  4. Frank E (1973) Matching of facilitation at the neuromuscular junction of the lobster: A possible case for influence of muscle on nerve. J Physiol 233:635–658Google Scholar
  5. Hoyle G, Wiersma CAG (1958) Coupling of membrane potential to contraction in crustacean muscles. J Physiol 143:441–453Google Scholar
  6. Maynard DM, Dingle H (1963) An effect of eyestalk ablation on antennular function in the spiny lobster,Panulirus argus. Z Vergl Physiol 46:515–540Google Scholar
  7. Reuben JP, Brandt PW, Garcia H, Grundfest H (1967) Excitation-contraction coupling in crayfish. Am Zool 7:623–646Google Scholar
  8. Schmitt BC, Ache BW (1979) Olfaction: Responses of a decapod crustacean are enhanced by flicking. Science 205:204–206Google Scholar
  9. Snow PJ (1973a) The antennular activities of the hermit crab,Pagurus alaskensis (Benedict). J Exp Biol 58:745–765Google Scholar
  10. Snow PJ (1973b) The motor innervation and musculature of the hermit crab,Pagurus alaskensis (Benedict). J Exp Biol 58:767–784Google Scholar
  11. Snow PJ (1975) Patterns of activity in the antennular motoneurons of the hermit crab,Pagurus alaskensis (Benedict). J Exp Biol 63:1–15Google Scholar
  12. Snow PJ (1980) The motor innervation and the musculature of the antennule of the Australian mud crab,Scylla serrata (Forskal) (Portunoidea, Brachyura). Proc R Soc Lond [Biol] 207:219–237Google Scholar
  13. Wiersma CAG, Harreveld A van (1938) The influence of the frequency of stimulation on the slow and the fast contraction in crustacean muscle. Physiol Zool 11:75–81Google Scholar
  14. Wiersma CAG, Ripley SH (1952) Innervation patterns of crustacean limbs. Physiol Comp Eocol 2:391–405Google Scholar

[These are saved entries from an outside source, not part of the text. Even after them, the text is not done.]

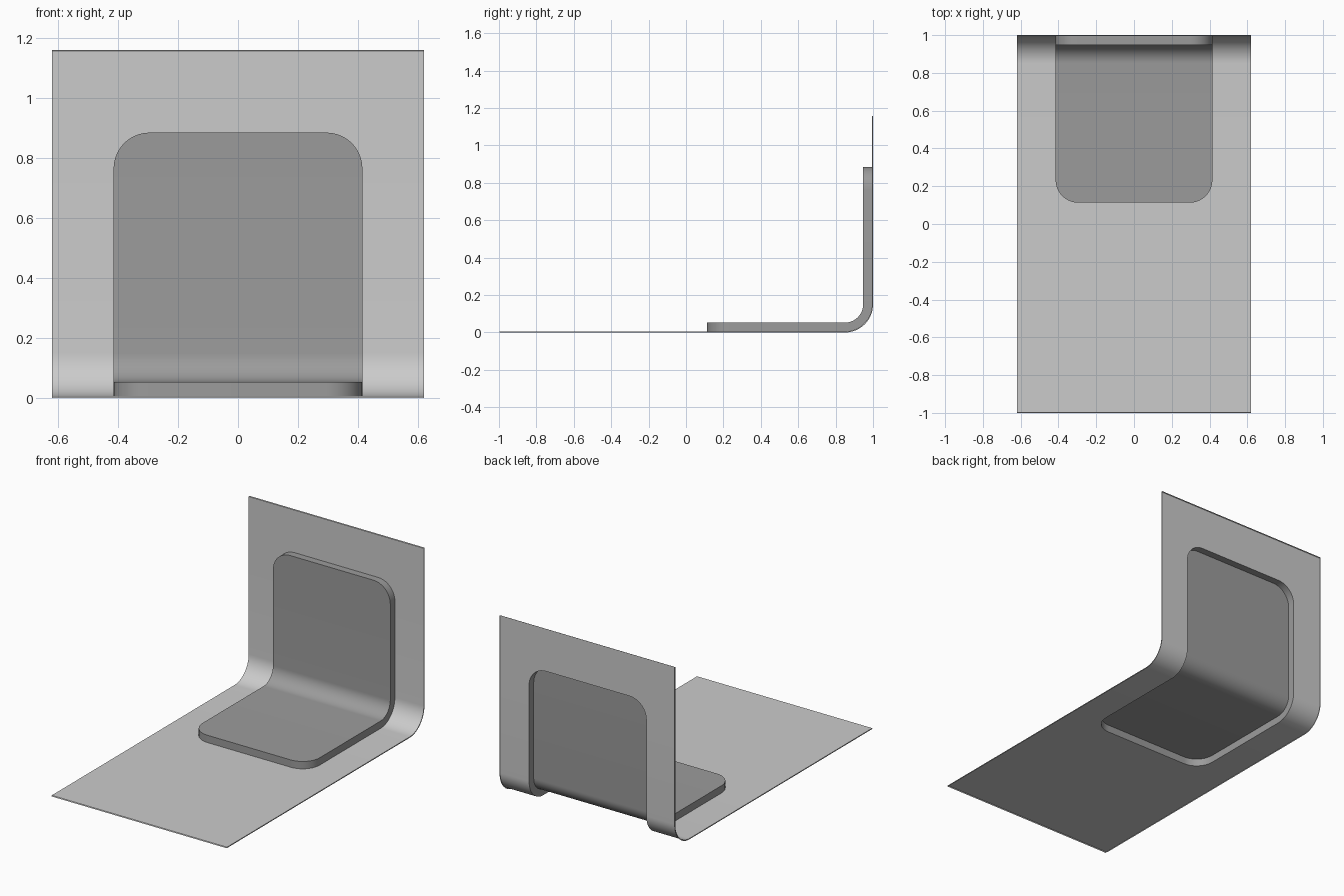
import bpy, bmesh
from math import sin, cos, pi

if "Cube" in bpy.data.objects:
    bpy.data.objects.remove(bpy.data.objects["Cube"])

HALF, PADW, R = 0.62, 0.415, 0.12      # sheet half width, pad half width, pad corner radius
LOW, BACK = 0.006, 0.994               # sheet floor height and back wall position
BEND, DEPTH, LIP = 0.144, 0.047, 0.006
CY, CZ = BACK - BEND, LOW + BEND
PAD_FRONT, PAD_TOP = 0.113, 0.885
N = 10

# Profile rows: y, z, normal y, normal z, half width of the pad at this row
rows = [(-0.997, LOW, 0, 1, PADW - R)]
arc = [(R * (1 - cos(i * pi / 2 / N)), PADW - R + R * sin(i * pi / 2 / N)) for i in range(N + 1)]
rows += [(PAD_FRONT + s, LOW, 0, 1, w) for s, w in arc]
first = 1
for i in range(17):
    a = i * pi / 2 / 16
    rows.append((CY + BEND * sin(a), CZ - BEND * cos(a), -sin(a), cos(a), PADW))
rows += [(BACK, PAD_TOP - s, -1, 0, w) for s, w in reversed(arc)]
last = len(rows) - 1
rows.append((BACK, 1.157, -1, 0, PADW - R))


def place(row, x, d):
    y, z, ny, nz, w = row
    return (x, y + ny * d, z + nz * d)


def finish(bm, name, colour=None):
    bmesh.ops.remove_doubles(bm, verts=bm.verts, dist=1e-5)
    me = bpy.data.meshes.new(name)
    bm.to_mesh(me)
    bm.free()
    ob = bpy.data.objects.new(name, me)
    bpy.context.collection.objects.link(ob)
    if colour:
        mat = bpy.data.materials.new(name + "_grey")
        mat.diffuse_color = colour
        mat.use_nodes = True
        mat.node_tree.nodes["Principled BSDF"].inputs["Base Color"].default_value = mat.diffuse_color
        me.materials.append(mat)
    bpy.ops.object.select_all(action='DESELECT')
    ob.select_set(True)
    bpy.context.view_layer.objects.active = ob
    bpy.ops.object.shade_smooth_by_angle(angle=0.6)


def quad(bm, *pts):
    bm.faces.new([bm.verts.new(p) for p in pts])


# Bent sheet with an opening behind the pad and a tiny turned-back side lip
bm = bmesh.new()
for i, (a, b) in enumerate(zip(rows, rows[1:])):
    wa, wb = a[4], b[4]
    quad(bm, place(a, -HALF, 0), place(a, -wa, 0), place(b, -wb, 0), place(b, -HALF, 0))
    quad(bm, place(a, wa, 0), place(a, HALF, 0), place(b, HALF, 0), place(b, wb, 0))
    if i < first or i >= last:
        quad(bm, place(a, -wa, 0), place(a, wa, 0), place(b, wb, 0), place(b, -wb, 0))
    quad(bm, place(a, HALF, 0), place(a, HALF, -LIP), place(b, HALF, -LIP), place(b, HALF, 0))
    quad(bm, place(a, -HALF, -LIP), place(a, -HALF, 0), place(b, -HALF, 0), place(b, -HALF, -LIP))
# End lips
a, b = rows[0], rows[-1]
quad(bm, (-HALF, -1, 0), (HALF, -1, 0), place(a, HALF, 0), place(a, -HALF, 0))
quad(bm, place(b, -HALF, 0), place(b, HALF, 0), (HALF, 1, 1.16), (-HALF, 1, 1.16))
finish(bm, "bent_sheet")

# Raised pad, hollow at the back
bm = bmesh.new()
for a, b in zip(rows[first:last], rows[first + 1:last + 1]):
    wa, wb = a[4], b[4]
    quad(bm, place(a, -wa, DEPTH), place(a, wa, DEPTH), place(b, wb, DEPTH), place(b, -wb, DEPTH))
    quad(bm, place(a, wa, DEPTH), place(a, wa, 0), place(b, wb, 0), place(b, wb, DEPTH))
    quad(bm, place(a, -wa, 0), place(a, -wa, DEPTH), place(b, -wb, DEPTH), place(b, -wb, 0))
a, b = rows[first], rows[last]
quad(bm, place(a, -a[4], 0), place(a, a[4], 0), place(a, a[4], DEPTH), place(a, -a[4], DEPTH))
quad(bm, place(b, -b[4], DEPTH), place(b, b[4], DEPTH), place(b, b[4], 0), place(b, -b[4], 0))
finish(bm, "raised_pad", (0.33, 0.33, 0.33, 1))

Copyright information

© Springer-Verlag 1981

Authors and Affiliations

  • P. J. Snow
    • 1
  1. 1.Department of Neurobiology, Research School of Biological SciencesAustralian National UniversityCanberra CityAustralia

Personalised recommendations